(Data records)
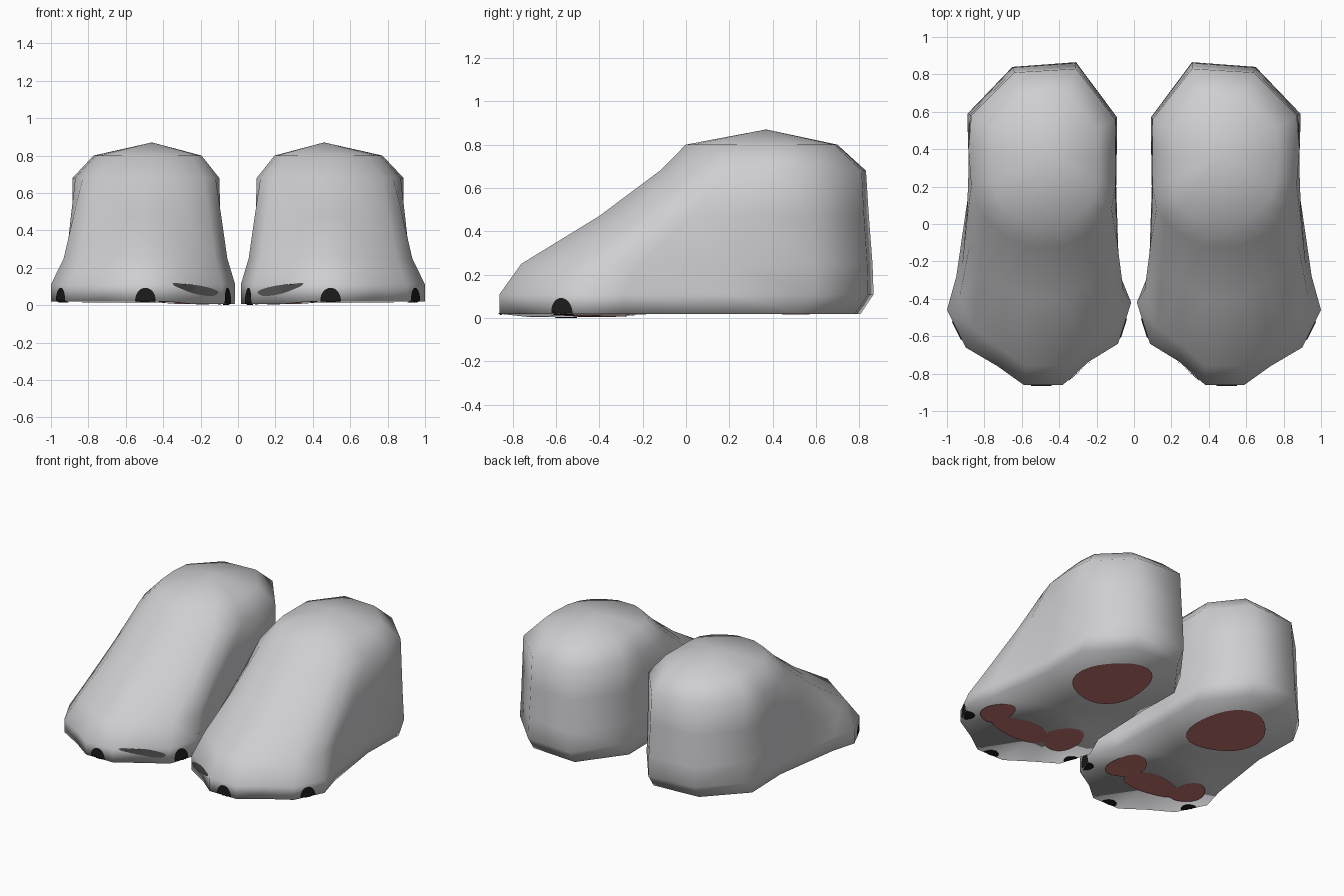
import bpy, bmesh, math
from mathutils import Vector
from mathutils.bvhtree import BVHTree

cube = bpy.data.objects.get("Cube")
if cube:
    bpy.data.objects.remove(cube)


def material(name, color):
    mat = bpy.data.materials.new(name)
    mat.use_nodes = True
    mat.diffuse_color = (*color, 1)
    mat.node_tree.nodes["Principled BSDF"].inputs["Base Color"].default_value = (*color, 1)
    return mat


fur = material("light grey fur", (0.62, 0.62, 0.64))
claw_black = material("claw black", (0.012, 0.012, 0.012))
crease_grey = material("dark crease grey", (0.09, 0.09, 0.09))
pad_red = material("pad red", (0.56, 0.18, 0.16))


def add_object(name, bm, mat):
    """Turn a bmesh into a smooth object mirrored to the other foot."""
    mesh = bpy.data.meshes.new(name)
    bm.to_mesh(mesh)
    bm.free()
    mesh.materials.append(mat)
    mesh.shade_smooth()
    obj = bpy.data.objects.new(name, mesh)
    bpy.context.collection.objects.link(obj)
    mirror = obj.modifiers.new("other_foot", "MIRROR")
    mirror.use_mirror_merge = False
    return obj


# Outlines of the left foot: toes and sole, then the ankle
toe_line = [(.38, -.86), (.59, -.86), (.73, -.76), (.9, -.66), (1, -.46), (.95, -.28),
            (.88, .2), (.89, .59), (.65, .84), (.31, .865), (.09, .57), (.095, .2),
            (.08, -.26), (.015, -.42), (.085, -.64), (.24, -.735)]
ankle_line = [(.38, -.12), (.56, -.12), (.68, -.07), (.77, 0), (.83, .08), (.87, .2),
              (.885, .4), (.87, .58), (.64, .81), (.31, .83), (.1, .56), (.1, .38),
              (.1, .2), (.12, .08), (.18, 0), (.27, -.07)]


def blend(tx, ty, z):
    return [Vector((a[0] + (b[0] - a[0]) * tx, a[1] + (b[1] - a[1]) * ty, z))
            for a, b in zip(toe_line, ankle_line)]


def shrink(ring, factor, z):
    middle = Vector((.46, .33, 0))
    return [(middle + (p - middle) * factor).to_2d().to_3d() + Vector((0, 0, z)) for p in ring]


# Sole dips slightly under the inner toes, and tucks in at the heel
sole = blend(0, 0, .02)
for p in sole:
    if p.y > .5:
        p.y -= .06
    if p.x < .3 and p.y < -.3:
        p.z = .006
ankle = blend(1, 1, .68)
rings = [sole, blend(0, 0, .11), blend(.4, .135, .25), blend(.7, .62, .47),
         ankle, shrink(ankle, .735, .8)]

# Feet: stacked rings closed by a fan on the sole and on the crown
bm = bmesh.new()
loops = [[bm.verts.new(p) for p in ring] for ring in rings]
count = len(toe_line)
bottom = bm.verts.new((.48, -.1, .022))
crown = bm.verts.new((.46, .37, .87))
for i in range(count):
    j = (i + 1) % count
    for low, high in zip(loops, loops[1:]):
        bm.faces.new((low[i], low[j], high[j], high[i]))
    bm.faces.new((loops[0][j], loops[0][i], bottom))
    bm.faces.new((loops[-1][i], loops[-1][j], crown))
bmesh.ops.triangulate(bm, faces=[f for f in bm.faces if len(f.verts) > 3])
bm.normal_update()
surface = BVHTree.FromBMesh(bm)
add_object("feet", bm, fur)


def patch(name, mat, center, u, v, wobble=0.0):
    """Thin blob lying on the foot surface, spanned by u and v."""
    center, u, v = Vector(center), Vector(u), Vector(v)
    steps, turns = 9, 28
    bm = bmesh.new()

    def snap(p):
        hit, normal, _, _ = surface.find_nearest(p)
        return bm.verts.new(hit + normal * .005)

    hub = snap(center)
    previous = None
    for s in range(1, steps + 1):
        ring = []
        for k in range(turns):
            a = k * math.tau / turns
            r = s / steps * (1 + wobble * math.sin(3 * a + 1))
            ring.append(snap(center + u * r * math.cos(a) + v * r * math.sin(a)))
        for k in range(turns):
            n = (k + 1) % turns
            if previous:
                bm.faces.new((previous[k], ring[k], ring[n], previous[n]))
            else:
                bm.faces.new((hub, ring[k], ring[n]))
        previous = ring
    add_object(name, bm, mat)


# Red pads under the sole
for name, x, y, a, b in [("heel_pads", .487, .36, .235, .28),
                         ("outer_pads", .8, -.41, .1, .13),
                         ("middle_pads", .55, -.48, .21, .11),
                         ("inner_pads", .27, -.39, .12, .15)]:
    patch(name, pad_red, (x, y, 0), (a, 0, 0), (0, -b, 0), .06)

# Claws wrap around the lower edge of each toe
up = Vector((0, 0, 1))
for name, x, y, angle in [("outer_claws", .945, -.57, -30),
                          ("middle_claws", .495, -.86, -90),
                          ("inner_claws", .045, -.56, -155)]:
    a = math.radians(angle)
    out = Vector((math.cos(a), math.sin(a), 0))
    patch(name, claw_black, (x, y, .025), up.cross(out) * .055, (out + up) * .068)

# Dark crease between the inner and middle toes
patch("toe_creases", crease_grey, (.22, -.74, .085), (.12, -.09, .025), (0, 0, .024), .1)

* * *

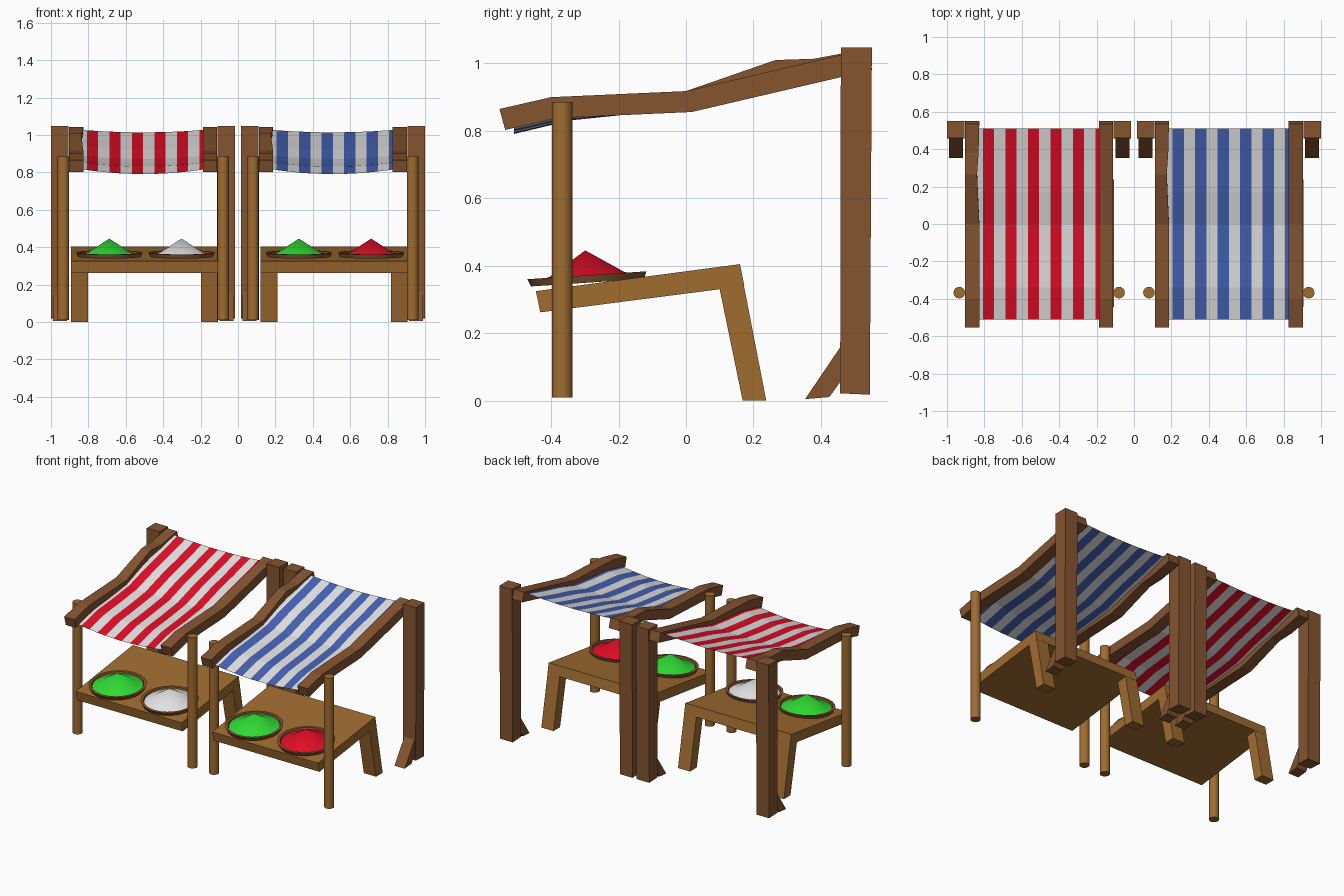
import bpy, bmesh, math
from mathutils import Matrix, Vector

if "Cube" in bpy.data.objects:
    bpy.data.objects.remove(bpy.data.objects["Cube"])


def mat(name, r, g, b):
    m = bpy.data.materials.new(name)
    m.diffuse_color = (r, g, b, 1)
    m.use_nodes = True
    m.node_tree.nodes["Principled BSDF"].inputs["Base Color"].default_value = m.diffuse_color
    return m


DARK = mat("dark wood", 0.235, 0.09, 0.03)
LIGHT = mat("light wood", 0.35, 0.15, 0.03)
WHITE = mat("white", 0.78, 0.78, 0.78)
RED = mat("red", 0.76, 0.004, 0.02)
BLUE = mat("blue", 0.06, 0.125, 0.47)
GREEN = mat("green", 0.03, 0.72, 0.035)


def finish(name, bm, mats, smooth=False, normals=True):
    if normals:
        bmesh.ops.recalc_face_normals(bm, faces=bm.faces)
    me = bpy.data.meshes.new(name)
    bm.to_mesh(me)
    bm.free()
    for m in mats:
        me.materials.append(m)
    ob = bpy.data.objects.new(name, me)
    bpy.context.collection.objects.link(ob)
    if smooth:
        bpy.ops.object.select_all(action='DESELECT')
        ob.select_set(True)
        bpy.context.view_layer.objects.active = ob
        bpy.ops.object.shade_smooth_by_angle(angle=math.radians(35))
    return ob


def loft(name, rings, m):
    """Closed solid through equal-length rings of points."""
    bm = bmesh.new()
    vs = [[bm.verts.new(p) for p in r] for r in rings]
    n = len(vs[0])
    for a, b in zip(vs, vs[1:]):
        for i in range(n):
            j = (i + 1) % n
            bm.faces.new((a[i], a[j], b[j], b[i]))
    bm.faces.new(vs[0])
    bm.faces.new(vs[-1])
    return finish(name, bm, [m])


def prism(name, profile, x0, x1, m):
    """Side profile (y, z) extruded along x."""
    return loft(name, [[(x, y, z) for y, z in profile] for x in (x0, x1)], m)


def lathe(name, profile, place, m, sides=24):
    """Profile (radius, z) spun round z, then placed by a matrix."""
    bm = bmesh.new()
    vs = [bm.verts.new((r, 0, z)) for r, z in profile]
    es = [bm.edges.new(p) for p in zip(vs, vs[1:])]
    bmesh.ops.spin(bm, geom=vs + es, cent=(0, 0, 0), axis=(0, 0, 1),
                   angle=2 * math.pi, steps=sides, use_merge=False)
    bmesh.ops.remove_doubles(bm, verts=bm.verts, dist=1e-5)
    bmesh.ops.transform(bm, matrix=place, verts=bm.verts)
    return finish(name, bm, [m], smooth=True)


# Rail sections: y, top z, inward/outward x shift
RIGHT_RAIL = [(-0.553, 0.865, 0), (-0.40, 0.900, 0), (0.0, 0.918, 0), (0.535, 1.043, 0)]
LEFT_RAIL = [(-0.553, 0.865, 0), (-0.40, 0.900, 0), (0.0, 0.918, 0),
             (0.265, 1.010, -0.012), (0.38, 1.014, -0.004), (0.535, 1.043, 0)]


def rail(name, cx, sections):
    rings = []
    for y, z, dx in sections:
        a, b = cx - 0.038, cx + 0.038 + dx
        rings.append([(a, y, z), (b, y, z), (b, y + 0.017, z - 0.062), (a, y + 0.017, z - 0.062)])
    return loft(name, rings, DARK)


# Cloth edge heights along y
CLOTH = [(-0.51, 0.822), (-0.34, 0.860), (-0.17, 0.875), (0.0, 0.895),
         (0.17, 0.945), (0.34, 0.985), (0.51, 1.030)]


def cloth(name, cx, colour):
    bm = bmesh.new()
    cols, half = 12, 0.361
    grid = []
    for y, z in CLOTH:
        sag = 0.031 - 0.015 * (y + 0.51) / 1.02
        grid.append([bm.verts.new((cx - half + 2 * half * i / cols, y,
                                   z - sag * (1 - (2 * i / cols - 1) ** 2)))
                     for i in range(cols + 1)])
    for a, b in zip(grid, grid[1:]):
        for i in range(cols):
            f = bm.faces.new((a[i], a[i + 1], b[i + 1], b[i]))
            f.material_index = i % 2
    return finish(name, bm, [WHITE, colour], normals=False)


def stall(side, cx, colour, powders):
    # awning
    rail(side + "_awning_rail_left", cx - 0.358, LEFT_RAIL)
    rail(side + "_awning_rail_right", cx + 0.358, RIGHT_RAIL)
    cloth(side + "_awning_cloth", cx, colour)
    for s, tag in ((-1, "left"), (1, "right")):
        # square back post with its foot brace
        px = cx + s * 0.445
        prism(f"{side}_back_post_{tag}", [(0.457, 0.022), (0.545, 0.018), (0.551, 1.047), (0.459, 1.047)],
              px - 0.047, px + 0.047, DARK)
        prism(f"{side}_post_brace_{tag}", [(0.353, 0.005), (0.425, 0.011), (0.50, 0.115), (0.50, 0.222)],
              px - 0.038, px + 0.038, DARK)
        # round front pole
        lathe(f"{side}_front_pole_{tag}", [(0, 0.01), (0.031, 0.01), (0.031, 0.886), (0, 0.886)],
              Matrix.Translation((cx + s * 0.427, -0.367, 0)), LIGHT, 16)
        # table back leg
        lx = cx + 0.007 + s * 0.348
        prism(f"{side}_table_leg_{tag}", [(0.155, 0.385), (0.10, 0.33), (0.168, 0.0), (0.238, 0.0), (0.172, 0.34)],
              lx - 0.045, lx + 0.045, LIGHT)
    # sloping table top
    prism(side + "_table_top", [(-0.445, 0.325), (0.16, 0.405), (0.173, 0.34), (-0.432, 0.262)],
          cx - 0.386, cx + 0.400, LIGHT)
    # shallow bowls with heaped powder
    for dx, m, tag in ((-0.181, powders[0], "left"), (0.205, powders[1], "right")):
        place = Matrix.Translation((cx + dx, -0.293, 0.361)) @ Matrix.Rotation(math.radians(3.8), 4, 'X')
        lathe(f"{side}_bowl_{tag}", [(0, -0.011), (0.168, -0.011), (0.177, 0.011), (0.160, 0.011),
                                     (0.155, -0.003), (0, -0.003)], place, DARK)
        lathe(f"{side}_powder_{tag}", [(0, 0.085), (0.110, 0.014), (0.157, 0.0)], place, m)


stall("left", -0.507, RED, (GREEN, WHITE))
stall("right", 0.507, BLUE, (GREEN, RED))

---

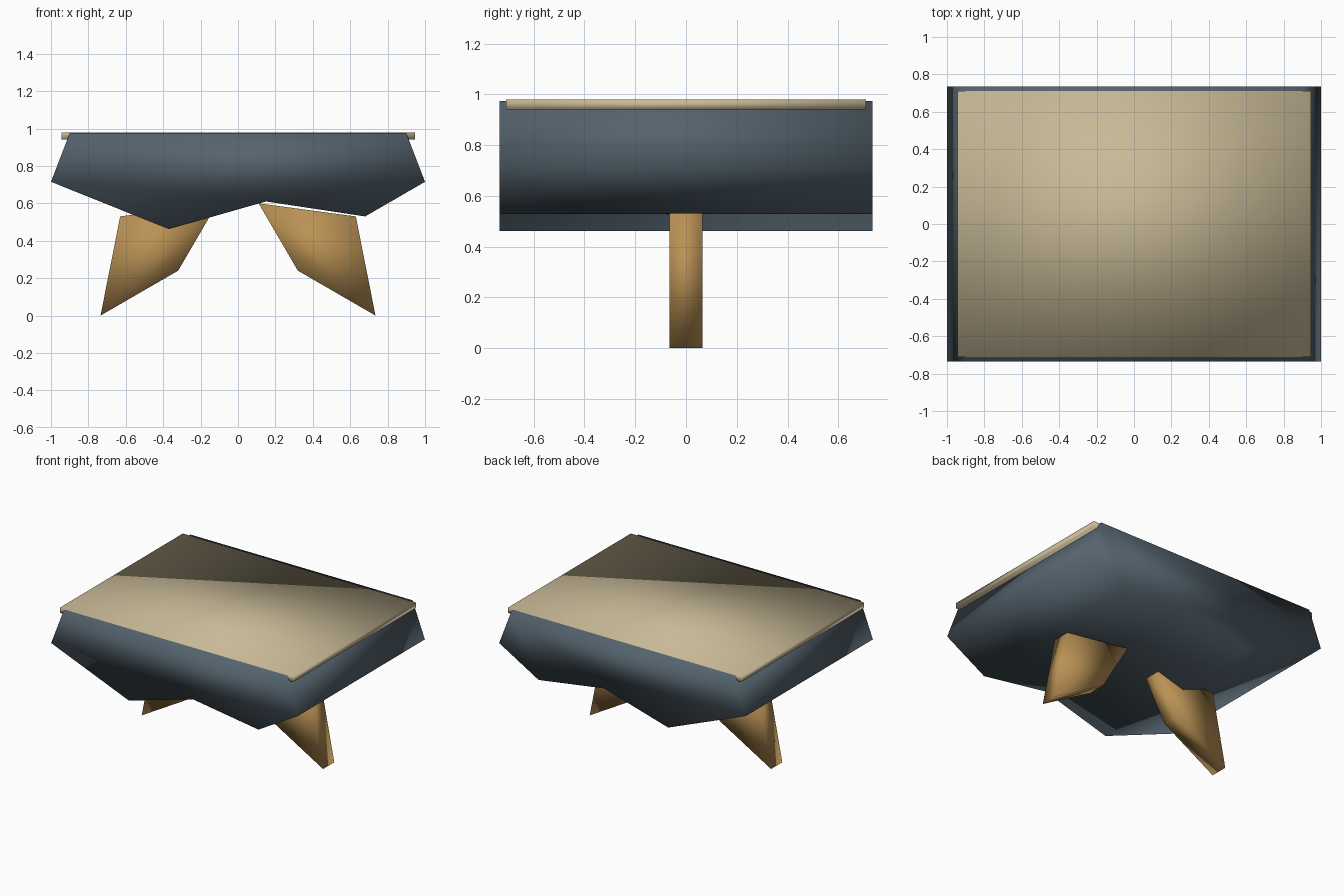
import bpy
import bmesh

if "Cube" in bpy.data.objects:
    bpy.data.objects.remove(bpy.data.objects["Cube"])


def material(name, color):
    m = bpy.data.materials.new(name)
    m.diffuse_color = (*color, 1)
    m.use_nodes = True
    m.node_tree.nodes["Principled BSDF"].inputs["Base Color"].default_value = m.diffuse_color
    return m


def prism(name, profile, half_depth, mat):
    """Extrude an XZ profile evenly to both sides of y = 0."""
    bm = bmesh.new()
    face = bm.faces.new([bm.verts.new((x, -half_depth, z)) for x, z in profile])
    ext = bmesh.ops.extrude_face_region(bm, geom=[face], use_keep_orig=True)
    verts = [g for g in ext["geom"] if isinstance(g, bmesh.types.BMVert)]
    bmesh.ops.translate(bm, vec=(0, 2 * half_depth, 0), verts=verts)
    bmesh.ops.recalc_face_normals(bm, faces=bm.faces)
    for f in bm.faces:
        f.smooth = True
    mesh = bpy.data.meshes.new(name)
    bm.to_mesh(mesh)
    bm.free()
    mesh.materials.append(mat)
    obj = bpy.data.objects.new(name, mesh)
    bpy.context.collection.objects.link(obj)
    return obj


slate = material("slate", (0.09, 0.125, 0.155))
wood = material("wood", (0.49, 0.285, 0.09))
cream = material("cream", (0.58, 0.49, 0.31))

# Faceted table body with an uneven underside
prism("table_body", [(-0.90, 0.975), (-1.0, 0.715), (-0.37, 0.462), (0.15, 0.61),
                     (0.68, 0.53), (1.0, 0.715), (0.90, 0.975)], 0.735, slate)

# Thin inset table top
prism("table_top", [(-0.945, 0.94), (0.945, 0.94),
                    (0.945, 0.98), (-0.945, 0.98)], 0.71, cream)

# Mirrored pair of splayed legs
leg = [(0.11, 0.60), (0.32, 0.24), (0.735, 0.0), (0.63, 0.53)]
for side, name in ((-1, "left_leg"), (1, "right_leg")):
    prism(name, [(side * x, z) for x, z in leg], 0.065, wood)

INSTRUCTIONS FOR THE TASK: Find the line with "count = len(toe_line)" in the entries above. Retype it and each line after it, exactly, through the line with "bm.faces.new((loops[0][j], loops[0][i], bottom))", and stop there.

RESULT OF THIS TASK:
count = len(toe_line)
bottom = bm.verts.new((.48, -.1, .022))
crown = bm.verts.new((.46, .37, .87))
for i in range(count):
    j = (i + 1) % count
    for low, high in zip(loops, loops[1:]):
        bm.faces.new((low[i], low[j], high[j], high[i]))
    bm.faces.new((loops[0][j], loops[0][i], bottom))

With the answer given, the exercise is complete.